Inside: You can fix it all tomorrow.
He knows me so well. I’m a fixer.
My son came to give me one last Mother’s Day hug and he said, “Did you have a nice day Mom? I’m sorry we fought a little. Did you get what you wanted? ” I said, That’s life, honey. Yes, I got what I wanted–all of you.
He left my room and I remembered a conversation from a long time ago that changed parenting for me.
Friend: “Do you know what your kids want?
Me: “Besides cell phones?”
Friend: “Your kids want you.”
“When they say ‘Mom, watch me,’ they just want you. When they pull you away from whatever you are doing, it’s because they want you.”
I sat there, both convicted and freed by her words. They jolted my heart awake. My kids don’t need me to fix their problems, they don’t need me to provide more stuff or help them try and keep up with everyone else. I thought back to the times when I was asked to “Take a look at this,” and I was too busy to stop what I was doing. I vowed from that day forward to be present in the moment as much as I possibly could.
“God, I realize they need me, but even more, they need You. I need You because this mothering thing is awesome and hard. When I look back, I won’t remember the days. I will remember the moments. And I’m thankful for that because, believe me, there are days I don’t want to remember!”
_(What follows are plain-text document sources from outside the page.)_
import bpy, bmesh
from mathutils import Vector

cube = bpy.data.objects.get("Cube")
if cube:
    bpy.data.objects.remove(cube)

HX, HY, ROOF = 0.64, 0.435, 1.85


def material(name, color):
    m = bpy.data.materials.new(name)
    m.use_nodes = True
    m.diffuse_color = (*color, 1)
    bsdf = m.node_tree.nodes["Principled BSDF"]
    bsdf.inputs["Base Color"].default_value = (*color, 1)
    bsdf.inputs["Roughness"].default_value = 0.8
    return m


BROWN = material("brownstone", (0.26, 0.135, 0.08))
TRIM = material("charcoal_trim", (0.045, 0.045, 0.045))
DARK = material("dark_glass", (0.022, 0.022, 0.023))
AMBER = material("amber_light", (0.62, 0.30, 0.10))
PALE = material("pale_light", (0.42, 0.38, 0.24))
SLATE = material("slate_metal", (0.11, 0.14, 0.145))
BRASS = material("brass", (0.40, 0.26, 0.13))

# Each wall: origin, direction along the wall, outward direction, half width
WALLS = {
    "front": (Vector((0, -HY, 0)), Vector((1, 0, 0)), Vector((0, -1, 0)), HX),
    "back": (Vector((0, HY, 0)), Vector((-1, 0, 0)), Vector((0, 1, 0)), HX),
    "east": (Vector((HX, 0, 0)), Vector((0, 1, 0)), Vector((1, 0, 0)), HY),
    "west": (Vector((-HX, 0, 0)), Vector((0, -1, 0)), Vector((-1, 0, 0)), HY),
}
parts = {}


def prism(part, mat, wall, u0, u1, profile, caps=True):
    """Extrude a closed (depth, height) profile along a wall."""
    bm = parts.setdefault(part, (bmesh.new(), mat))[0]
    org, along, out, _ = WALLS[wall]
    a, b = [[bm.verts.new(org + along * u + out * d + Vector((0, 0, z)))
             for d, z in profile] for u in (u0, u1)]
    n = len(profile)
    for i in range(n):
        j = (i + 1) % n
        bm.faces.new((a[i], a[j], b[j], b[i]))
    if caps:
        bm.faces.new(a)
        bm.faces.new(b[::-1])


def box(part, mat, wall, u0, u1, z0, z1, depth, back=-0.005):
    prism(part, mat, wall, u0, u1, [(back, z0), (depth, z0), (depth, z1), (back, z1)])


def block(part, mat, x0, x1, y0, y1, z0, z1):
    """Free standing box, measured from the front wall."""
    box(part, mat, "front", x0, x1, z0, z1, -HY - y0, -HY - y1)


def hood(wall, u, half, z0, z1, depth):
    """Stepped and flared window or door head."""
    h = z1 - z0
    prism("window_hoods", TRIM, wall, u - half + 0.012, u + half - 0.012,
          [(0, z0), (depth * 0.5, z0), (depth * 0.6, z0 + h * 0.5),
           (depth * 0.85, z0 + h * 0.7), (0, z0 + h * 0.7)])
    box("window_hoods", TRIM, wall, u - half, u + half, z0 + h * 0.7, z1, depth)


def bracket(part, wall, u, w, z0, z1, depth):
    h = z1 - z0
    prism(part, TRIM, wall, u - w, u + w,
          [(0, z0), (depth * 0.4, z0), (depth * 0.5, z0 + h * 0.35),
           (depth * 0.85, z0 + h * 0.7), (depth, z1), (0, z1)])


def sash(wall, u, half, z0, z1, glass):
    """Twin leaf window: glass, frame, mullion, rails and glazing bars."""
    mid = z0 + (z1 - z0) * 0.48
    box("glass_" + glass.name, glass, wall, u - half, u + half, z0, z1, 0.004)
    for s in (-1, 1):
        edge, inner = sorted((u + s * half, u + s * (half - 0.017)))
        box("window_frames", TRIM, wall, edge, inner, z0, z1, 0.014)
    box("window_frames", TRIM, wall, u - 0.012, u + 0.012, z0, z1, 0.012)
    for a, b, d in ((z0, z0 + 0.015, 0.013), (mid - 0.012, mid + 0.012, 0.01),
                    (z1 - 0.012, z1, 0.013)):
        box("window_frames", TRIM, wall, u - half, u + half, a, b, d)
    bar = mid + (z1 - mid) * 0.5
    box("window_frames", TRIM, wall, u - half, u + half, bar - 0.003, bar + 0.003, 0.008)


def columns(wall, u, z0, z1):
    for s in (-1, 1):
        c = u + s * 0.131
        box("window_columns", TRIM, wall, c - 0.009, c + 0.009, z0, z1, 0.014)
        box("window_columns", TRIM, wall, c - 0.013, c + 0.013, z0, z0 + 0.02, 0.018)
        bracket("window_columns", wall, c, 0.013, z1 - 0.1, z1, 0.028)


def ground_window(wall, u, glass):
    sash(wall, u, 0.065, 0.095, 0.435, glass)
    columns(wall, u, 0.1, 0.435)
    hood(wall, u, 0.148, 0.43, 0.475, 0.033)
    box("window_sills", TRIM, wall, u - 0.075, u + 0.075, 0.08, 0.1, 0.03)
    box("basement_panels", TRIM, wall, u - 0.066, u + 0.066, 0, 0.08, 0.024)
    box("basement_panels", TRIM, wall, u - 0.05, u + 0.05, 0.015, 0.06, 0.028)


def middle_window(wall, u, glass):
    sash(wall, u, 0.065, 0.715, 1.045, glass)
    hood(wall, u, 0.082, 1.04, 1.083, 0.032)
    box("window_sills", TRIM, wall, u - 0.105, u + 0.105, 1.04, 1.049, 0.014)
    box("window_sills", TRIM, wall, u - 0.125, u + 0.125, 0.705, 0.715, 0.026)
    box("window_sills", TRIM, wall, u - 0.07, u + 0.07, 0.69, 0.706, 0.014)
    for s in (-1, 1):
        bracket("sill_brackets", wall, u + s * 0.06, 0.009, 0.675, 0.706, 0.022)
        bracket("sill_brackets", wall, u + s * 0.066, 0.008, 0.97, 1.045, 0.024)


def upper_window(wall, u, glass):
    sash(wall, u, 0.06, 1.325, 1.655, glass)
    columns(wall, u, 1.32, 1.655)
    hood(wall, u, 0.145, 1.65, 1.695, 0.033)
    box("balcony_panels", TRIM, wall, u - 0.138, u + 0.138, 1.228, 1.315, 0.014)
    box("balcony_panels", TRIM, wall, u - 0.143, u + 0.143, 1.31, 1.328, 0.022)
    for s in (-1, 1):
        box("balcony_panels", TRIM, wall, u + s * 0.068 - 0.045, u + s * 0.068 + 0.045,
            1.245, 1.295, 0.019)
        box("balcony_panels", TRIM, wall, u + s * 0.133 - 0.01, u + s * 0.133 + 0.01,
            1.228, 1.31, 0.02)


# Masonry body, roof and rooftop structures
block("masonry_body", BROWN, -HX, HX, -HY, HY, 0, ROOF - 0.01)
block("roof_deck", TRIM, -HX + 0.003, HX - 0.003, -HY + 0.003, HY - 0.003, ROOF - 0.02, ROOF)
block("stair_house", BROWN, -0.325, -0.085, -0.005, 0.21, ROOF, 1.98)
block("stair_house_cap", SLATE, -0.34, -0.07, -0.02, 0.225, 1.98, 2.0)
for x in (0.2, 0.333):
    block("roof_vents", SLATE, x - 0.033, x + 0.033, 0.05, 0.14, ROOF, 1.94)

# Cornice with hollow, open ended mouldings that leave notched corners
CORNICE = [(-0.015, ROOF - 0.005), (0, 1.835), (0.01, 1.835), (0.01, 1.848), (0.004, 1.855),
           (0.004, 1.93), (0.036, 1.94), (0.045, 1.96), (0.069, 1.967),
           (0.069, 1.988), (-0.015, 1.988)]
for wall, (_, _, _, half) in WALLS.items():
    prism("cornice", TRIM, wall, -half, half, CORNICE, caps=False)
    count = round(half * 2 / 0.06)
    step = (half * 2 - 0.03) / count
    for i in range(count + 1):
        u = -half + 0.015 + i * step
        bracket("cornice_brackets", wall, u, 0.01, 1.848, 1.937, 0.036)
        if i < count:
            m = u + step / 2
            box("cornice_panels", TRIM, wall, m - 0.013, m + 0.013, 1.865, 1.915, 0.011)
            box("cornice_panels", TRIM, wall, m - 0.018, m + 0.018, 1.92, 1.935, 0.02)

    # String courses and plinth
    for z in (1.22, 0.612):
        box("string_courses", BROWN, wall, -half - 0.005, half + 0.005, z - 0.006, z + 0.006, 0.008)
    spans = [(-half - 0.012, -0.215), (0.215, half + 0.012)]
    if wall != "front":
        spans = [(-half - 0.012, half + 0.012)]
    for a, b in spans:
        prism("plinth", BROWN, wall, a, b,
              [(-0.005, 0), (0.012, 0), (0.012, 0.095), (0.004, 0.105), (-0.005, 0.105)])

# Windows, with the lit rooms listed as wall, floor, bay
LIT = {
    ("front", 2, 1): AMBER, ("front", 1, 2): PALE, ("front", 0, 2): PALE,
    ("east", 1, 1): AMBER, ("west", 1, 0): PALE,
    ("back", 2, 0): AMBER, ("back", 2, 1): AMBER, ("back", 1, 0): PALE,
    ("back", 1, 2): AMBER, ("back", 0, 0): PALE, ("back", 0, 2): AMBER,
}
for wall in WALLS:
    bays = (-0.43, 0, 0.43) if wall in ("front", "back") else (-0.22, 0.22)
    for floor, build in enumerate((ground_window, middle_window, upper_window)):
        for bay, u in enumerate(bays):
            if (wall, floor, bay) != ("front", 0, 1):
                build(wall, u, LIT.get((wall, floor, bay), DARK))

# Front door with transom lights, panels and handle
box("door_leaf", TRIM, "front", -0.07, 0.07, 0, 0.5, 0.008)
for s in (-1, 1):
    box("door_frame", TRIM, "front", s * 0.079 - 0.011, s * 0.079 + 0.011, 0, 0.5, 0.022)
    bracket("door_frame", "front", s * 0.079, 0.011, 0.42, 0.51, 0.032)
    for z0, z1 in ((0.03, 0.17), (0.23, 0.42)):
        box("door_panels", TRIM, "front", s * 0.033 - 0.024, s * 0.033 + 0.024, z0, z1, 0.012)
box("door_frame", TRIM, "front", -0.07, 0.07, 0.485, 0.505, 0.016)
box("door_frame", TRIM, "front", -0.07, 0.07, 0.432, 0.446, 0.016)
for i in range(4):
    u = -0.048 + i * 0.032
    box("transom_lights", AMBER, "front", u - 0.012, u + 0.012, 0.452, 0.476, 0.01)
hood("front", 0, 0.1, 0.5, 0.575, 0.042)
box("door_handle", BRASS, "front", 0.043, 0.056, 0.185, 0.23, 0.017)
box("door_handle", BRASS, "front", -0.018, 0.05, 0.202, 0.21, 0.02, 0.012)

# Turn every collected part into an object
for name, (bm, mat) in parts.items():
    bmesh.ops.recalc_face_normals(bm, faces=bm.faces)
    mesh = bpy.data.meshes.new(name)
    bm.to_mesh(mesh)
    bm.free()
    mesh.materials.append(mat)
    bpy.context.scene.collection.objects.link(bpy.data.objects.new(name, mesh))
I do want to remember the drive on the way to school this morning. The way my daughter laughed. The moment she opened up and shared her heart. The way our hearts connected. Those treasured moments make up for the rest of the day with the exaggerated eye rolls and exasperated sighs. It’s all part of this job.
Instead of asking myself “Is her room clean? Did he ace that test?” I’m asking “Did I connect with them in a way that I will remember twenty years from now? Did I listen when she called my name four times? Did our hearts meet for a brief moment? Did he know that even when I couldn’t fix the problem, I was there for him?”
At my house, rooms are still messy, floors are still sticky, and laundry still piles up. After all these years as a mother, I’ve accepted the fact that there will be good and bad days. I lose my cool, pick my battles, and say a lot of I’m sorrys. But in a few years, when my house is quiet and my children are gone, I will be able to recall the precious minutes when I stopped everything and just loved them because that’s what God wants me to do.
So, on this day after Mother’s Day remember this:
You are loved, even when they don’t say it.
You are appreciated, even when they don’t show it.
You are not forgotten, even when they seem to forget you the day after.
You are important, even when you don’t feel it.
You are shaping and molding and influencing your children for eternity, even when you mess up. Especially then, because they are watching the way you serve and love them anyway.
You are what your kids want—more than anything you can give them, they just want you.
Moms–when the flowers wilt and the chocolate is gone, when the homemade cards are put away, don’t ever forget that your small, everyday faithfulness is changing your kids’ world.
Especially the day after Mother’s Day.